Famous Antikythera Shipwreck Yields New Remarkable Discoveries
A team of researchers accomplished another impressive discovery during its ongoing excavation of the famous Antikythera Shipwreck. According to Huffington Post, over 60 priceless artifacts were pulled from the famous shipwreck during a recent expedition of the vessel. The ship sank in the Aegean Sea in approximately 65 BC.
The expedition of an international team led by the Hellenic Ministry of Culture and Sports and the Woods Hole Oceanographic Institution (WHOI) discovered outstanding gold jewelry, glassware, resin/incense, ceramic decanters, fragments of marble sculptures, and a spear from a statue. Exploration had been accomplished during the past few weeks. Moreover, the researchers discovered an extremely curious artifact, which seems to be an ancient weapon known as a dolphin. It was used to protect the massive ship against attacks from pirates. Moreover, the team reported, that they discovered a second ancient cargo ship close by the Antikythera vessel.

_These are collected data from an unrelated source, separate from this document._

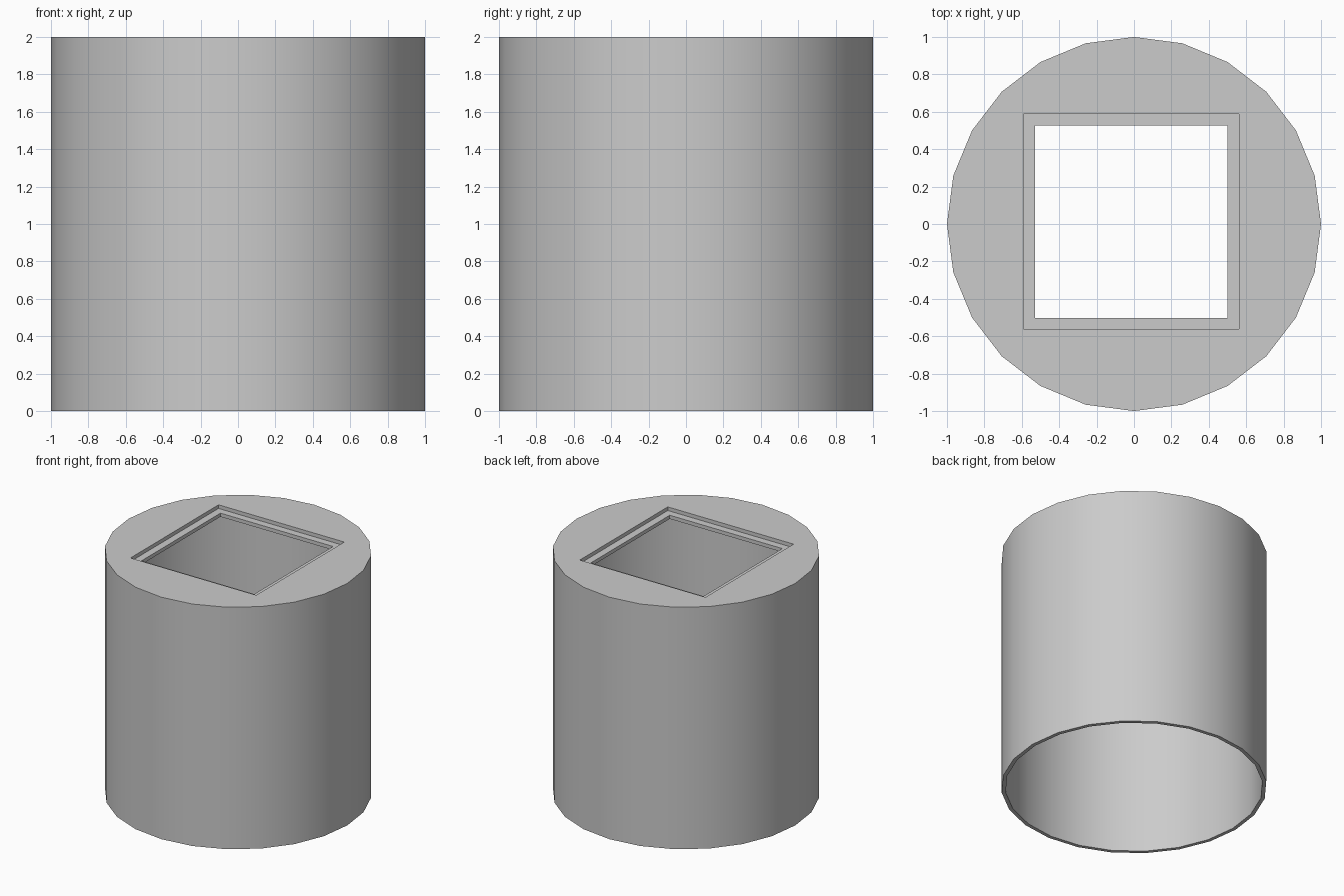
import bpy, bmesh, math

default = bpy.data.objects.get("Cube")
if default:
    bpy.data.objects.remove(default, do_unlink=True)

SIDES = 24
HEIGHT = 2.0
WALL = 0.03        # shell thickness
STEP = 0.03        # depth of each step in the square opening
HOLE, RECESS = 1.03, 1.15
OFFSET = (-0.0145, 0.0125)

grey = bpy.data.materials.new("plain_grey")
grey.use_nodes = True
colour = (0.6, 0.6, 0.6, 1)
grey.diffuse_color = colour
grey.node_tree.nodes["Principled BSDF"].inputs["Base Color"].default_value = colour

bm = bmesh.new()


def loop(points, z):
    """Closed loop of edges at height z; returns its edges."""
    verts = [bm.verts.new((x, y, z)) for x, y in points]
    return [bm.edges.new((v, verts[i - 1])) for i, v in enumerate(verts)]


def circle(radius, z):
    angles = [math.tau * i / SIDES for i in range(SIDES)]
    return loop([(radius * math.cos(a), radius * math.sin(a)) for a in angles], z)


def square(size, z):
    corners = [(-1, -1), (1, -1), (1, 1), (-1, 1)]
    return loop([(OFFSET[0] + sx * size / 2, OFFSET[1] + sy * size / 2)
                 for sx, sy in corners], z)


def bridge(a, b):
    bmesh.ops.bridge_loops(bm, edges=a + b)


def fill(a, b):
    bmesh.ops.triangle_fill(bm, edges=a + b, use_beauty=True)


# Round shell: outer wall, bottom rim, inner wall
ceiling = HEIGHT - 2 * STEP
outer_top, outer_base = circle(1, HEIGHT), circle(1, 0)
inner_base, inner_top = circle(1 - WALL, 0), circle(1 - WALL, ceiling)
bridge(outer_top, outer_base)
bridge(outer_base, inner_base)
bridge(inner_base, inner_top)

# Stepped square opening: recess wall, ledge, hole wall
recess_top, recess_base = square(RECESS, HEIGHT), square(RECESS, HEIGHT - STEP)
hole_top, hole_base = square(HOLE, HEIGHT - STEP), square(HOLE, ceiling)
bridge(recess_top, recess_base)
bridge(recess_base, hole_top)
bridge(hole_top, hole_base)

# Flat top and the ceiling beneath it
fill(outer_top, recess_top)
fill(inner_top, hole_base)

bmesh.ops.recalc_face_normals(bm, faces=bm.faces)
mesh = bpy.data.meshes.new("round_housing")
bm.to_mesh(mesh)
bm.free()
mesh.materials.append(grey)

housing = bpy.data.objects.new("round_housing", mesh)
bpy.context.collection.objects.link(housing)
bpy.context.view_layer.objects.active = housing
housing.select_set(True)
bpy.ops.object.shade_smooth_by_angle(angle=math.radians(30))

Ornate glassware, perfume jars and gold jewelry were recovered from the 2,000-year-old Antikythera shipwreck. Credit: Brett Seymour, EUA/WHOI/ARGO.
The Return to Antikythera is a project supervised by the Director of the Ephorate of Underwater Antiquities Dr. Aggeliki Simosi and is under the aegis of the President of the Hellenic Republic Prokopios Pavlopoulos. They collaborate with WHOI, which is a non-profit, private organization on Cape Cod, Mass., dedicated to marine engineering, research, and higher education.
The ship was explored in 1976 by legendary Jacques-Yves Cousteau and the CALYPSO crew returned to the wreck and recovered nearly 300 more objects, including the skeletal remains of the passengers and crew. Nowadays, the possibilities of research are much bigger due to the existence of the most modern high-tech, robots and the new methods of the laboratory analysis.
Brendan Foley, a marine archaeologist with WHOI, said:
"Our new technologies extend capabilities for marine science. Every new dive on the Antikythera Shipwreck delivers gifts from the ancient past. The wreck offers touchstones to the full range of the human experience: from religion, music, and art, to travel, trade, and even warfare."
Metal detector survey of the shipwreck area, photo by Brett Seymour. Photo source: antikythera.whoi.edu.
The team precisely mapped 10,500-square-meter (2.6 acres) area of the sea floor around the wrecks with an autonomous robot. Later, the divers descended to 52 meters (170 feet) using mixed-gas and closed-circuit rebreathers to exactly locate, document, and retrieve the artifacts. Moreover, they were searching for ancient DNA from ceramic jars, to reveal what people who traveled on the ship ate and drank during their journey. The researchers created a precise three-dimensional digital model of every artifact, enabling the discoveries to be shared instantly and widely.
Exosuit (robot exo-suit with human operator inside) developed by Nuytco research. Credit: American Museum of Natural History
Ancient Origins has followed the exploration of the Antikythera shipwreck since the beginning of the work. The underwater research started in September 2014. A year later, the team informed about the results of their works. As April Holloway from Ancient Origins reported in September 28, 2015:
''Underwater archaeologists have returned to the world-famous Antikythera shipwreck in Greece and have discovered more than fifty new artifacts, including the remains of a bone flute, a bronze armrest that may be part of a throne, a pawn from an ancient board game, luxury ceramics, fine glassware, and much more.
Along with the bronze armrest, flute, and gaming piece, archaeologists also discovered fifteen relics made of lead, two anchor pieces, several wooden pieces of hull sheathing, mosaic glass, a stone statuette base, and an ornate, finely-formed table jug, known as a lagynos.
The Antikythera wreck, located off the island of Antikythera in the Aegean Sea, is a famous underwater archaeological site thrown into the spotlight in 1900 when researchers discovered an incredible mechanical device, now known as the Antikythera mechanism. The metallic device consists of at least 30 different types of gears and is so complex that many consider it to be the first human-made analogue computer. After decades of research, scientists were able to determine that it shows the positions of the sun, moon, and planets as they move through the zodiac, predicts solar and lunar eclipses, and even marked key events such as the Pan-Hellenic games. The discovery of this unique form of ancient technology, along with other treasures, including finely carved bronze and marble statues, glassware, jewellery, and coins, led researchers to wonder what else may lie within the shipwreck.''
The amazing Antikythera Mechanism found in a shipwreck off the island of Antikythera in Greece. Credit: Tilemahos Efthimiadis / flickr
Top image: Antikythera team members Nikolas Giannoulakis, Theotokis Theodoulou, and Brendan Foley inspect small finds from the Shipwreck while decompressing after a dive to 50 m (165 feet). (Photo by Brett Seymour, EUA/WHOI/ARGO